  • He C.G., Mu L.X., Xu A.Zh., Zhao L., He J., Zhang A.G., Shan F.Ch., Luo E.H. (2019) Phase behavior and miscible mechanism in the displacement of crude oil with associated sour gas, Oil & Gas Science and Technology - Rev. IFP Energies nouvelles 74, 54. https://doi.org/10.2516/ogst/2019024. [Google Scholar]
  • Fathinasab M., Ayatollahi S., Taghikhani V., Shokouh S.P. (2018) Minimum miscibility pressure and interfacial tension measurements for N2 and CO2 gases in contact with W/O emulsions for different temperatures and pressures, Fuel 225, 623–631. https://doi.org/10.1016/j.fuel.2018.03.134. [Google Scholar]

All Tables

Table 1

Basic parameters of the long-slim-tube displacement experimental model.

Table 2

The long-slim-tube displacement experiment results of crude oil for injecting CO2.

Table 3

Relationship chart between the MMP and the slug size of citric acid isobutyl ester.

All Figures

thumbnail Fig. 1

The sketch of long-slim-tube displacement experimental apparatus.

In the text
thumbnail Fig. 2

The photos of long-slim-tube displacement experimental apparatus.

In the text
thumbnail Fig. 3

The relation curve of recovery and displacement pressure.

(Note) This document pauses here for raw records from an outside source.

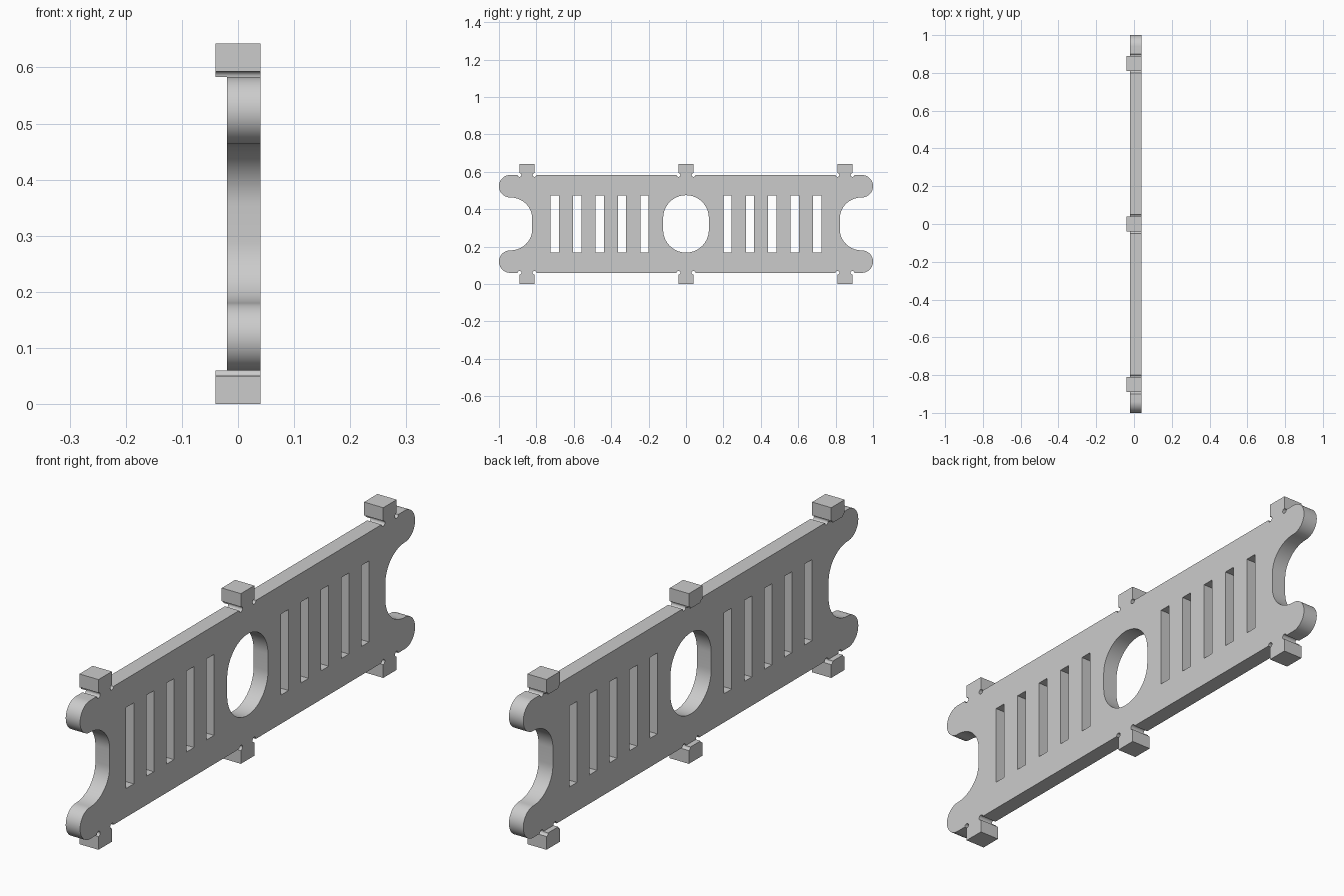
import bpy, bmesh
from math import sin, cos, radians, pi

cube = bpy.data.objects.get("Cube")
if cube:
    bpy.data.objects.remove(cube, do_unlink=True)

MID_Z = 0.3215      # height of the horizontal symmetry line
HALF_H = 0.2615     # half height of the plate body
TAB_H = 0.06
NOTCH_R = 0.01

grey = bpy.data.materials.new("light grey")
grey.use_nodes = True
color = (0.6, 0.6, 0.6, 1)
grey.diffuse_color = color
grey.node_tree.nodes["Principled BSDF"].inputs["Base Color"].default_value = color


def arc(cy, cz, ry, rz, start, end, steps):
    """Points of an elliptical arc in the side plane, angles in degrees."""
    angles = [radians(start + (end - start) * i / steps) for i in range(steps + 1)]
    return [(cy + ry * cos(a), cz + rz * sin(a)) for a in angles]


def flip(points, sy, sz):
    return [(y * sy, z * sz) for y, z in points]


def extrude_profile(name, loops, x0, x1):
    """Fill closed side-plane loops (inner ones become holes) from x0 to x1."""
    curve = bpy.data.curves.new(name, 'CURVE')
    curve.dimensions = '2D'
    curve.fill_mode = 'BOTH'
    curve.extrude = (x1 - x0) / 2
    for loop in loops:
        spline = curve.splines.new('POLY')
        spline.points.add(len(loop) - 1)
        for point, (y, z) in zip(spline.points, loop):
            point.co = (y, z, 0, 1)
        spline.use_cyclic_u = True
    helper = bpy.data.objects.new(name + " outline", curve)
    bpy.context.collection.objects.link(helper)
    graph = bpy.context.evaluated_depsgraph_get()
    mesh = bpy.data.meshes.new_from_object(helper.evaluated_get(graph))
    bpy.data.objects.remove(helper, do_unlink=True)

    bm = bmesh.new()
    bm.from_mesh(mesh)
    bmesh.ops.remove_doubles(bm, verts=bm.verts, dist=1e-5)
    for v in bm.verts:
        a, b, c = v.co
        v.co = (c + (x0 + x1) / 2, a, b + MID_Z)
    bmesh.ops.recalc_face_normals(bm, faces=bm.faces)
    bm.to_mesh(mesh)
    bm.free()

    mesh.materials.clear()
    mesh.materials.append(grey)
    obj = bpy.data.objects.new(name, mesh)
    bpy.context.collection.objects.link(obj)
    bpy.ops.object.select_all(action='DESELECT')
    obj.select_set(True)
    bpy.context.view_layer.objects.active = obj
    bpy.ops.object.shade_smooth_by_angle(angle=radians(30))
    return obj


# Plate outline: one quarter with relief notches, rounded lobe and end recess
quarter = []
for y in (0.04, 0.81, 0.89):
    quarter += arc(y, HALF_H, NOTCH_R, NOTCH_R, 180, 360, 10)
quarter += arc(0.94, HALF_H - 0.06, 0.06, 0.06, 90, -90, 28)
quarter += arc(0.94, 0.0315, 0.117, 0.11, 90, 180, 18)[1:]
back = quarter[::-1]
outline = quarter + flip(back, 1, -1) + flip(quarter, -1, -1) + flip(back, -1, 1)

# Central rounded opening
opening = (arc(0, 0.0315, 0.122, 0.122, 0, 180, 36)
           + arc(0, -0.0315, 0.122, 0.122, 180, 360, 36))

# Five upright slots on each side
slots = []
for side in (-1, 1):
    for i in range(5):
        y = side * (0.222 + 0.12 * i)
        slots.append([(y + dy, dz) for dy, dz in
                      ((-0.0225, -0.153), (0.0225, -0.153), (0.0225, 0.153), (-0.0225, 0.153))])

extrude_profile("panel", [outline, opening] + slots, -0.02, 0.04)

# Locking tabs with notched necks, overhanging the right face
half = [(0.04, TAB_H)] + arc(0.04, 0, NOTCH_R, NOTCH_R, 90, 180, 6)
tab = half + flip(half[::-1], -1, 1)
for level, sz in (("upper", 1), ("lower", -1)):
    for place, cy in (("front", -0.85), ("middle", 0), ("back", 0.85)):
        loop = [(y + cy, (z + HALF_H) * sz) for y, z in tab]
        extrude_profile(f"{level}_{place}_tab", [loop], -0.04, 0.04)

In the text
thumbnail Fig. 4

The chemical reaction equation of citric acid and isobutyl alcohol.

In the text
thumbnail Fig. 5

The citric acid isobutyl ester obtained after distillation.

In the text
thumbnail Fig. 6

Relationship diagram between pressure and recovery at 0.001 PV slug size.

In the text
thumbnail Fig. 7

Relationship diagram between pressure and recovery at 0.002 PV slug size.

In the text
thumbnail Fig. 8

Relationship diagram between pressure and recovery at 0.003 PV slug size.

In the text
thumbnail Fig. 9

Relationship diagram between pressure and recovery at 0.004 PV slug size.

In the text
thumbnail Fig. 10

Relationship diagram between the MMP and the injected slug size of citric acid isobutyl ester.

In the text

Les statistiques affichées correspondent au cumul d'une part des vues des résumés de l'article et d'autre part des vues et téléchargements de l'article plein-texte (PDF, Full-HTML, ePub... selon les formats disponibles) sur la platefome Vision4Press.

Les statistiques sont disponibles avec un délai de 48 à 96 heures et sont mises à jour quotidiennement en semaine.

Le chargement des statistiques peut être long.